## EXERCISE DESCRIPTION
In the records below, locate the line containing "0.732), (BACK, 0.732))]", then extract it and all following lines exactly, ending with the last line.

++++++

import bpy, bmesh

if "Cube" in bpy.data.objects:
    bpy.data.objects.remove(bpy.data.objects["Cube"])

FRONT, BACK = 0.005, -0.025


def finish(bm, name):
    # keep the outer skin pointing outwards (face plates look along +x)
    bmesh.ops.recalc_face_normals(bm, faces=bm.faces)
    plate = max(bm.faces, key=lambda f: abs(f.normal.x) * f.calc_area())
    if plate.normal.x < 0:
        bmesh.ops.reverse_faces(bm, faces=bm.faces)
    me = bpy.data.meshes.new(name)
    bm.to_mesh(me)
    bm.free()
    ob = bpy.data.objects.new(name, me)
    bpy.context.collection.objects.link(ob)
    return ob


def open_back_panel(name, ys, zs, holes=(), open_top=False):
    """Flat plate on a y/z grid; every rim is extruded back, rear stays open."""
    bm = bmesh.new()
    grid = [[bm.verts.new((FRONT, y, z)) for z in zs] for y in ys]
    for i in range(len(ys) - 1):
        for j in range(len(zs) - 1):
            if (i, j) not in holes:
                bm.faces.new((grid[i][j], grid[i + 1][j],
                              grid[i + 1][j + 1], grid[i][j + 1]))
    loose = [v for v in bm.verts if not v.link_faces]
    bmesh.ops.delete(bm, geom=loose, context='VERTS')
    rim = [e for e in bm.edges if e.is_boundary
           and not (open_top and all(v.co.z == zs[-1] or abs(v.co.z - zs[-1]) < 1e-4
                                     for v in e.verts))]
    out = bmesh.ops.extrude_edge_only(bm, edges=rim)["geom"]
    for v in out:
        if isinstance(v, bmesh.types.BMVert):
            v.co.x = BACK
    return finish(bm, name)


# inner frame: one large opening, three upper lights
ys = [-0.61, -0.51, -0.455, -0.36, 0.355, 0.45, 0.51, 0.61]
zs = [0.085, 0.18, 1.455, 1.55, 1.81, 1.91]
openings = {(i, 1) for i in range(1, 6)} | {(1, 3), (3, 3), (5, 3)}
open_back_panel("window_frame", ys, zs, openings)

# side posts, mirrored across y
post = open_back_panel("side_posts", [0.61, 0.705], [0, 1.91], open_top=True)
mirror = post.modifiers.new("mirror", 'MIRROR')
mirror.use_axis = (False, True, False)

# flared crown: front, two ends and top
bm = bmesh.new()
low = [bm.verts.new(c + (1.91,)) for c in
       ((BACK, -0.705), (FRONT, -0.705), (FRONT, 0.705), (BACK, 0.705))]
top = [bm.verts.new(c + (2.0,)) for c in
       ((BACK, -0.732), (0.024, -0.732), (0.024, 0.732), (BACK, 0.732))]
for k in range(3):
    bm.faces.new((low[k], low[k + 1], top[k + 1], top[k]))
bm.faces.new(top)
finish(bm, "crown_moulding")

++++++

## ANSWER TO THIS EXERCISE
       ((BACK, -0.732), (0.024, -0.732), (0.024, 0.732), (BACK, 0.732))]
for k in range(3):
    bm.faces.new((low[k], low[k + 1], top[k + 1], top[k]))
bm.faces.new(top)
finish(bm, "crown_moulding")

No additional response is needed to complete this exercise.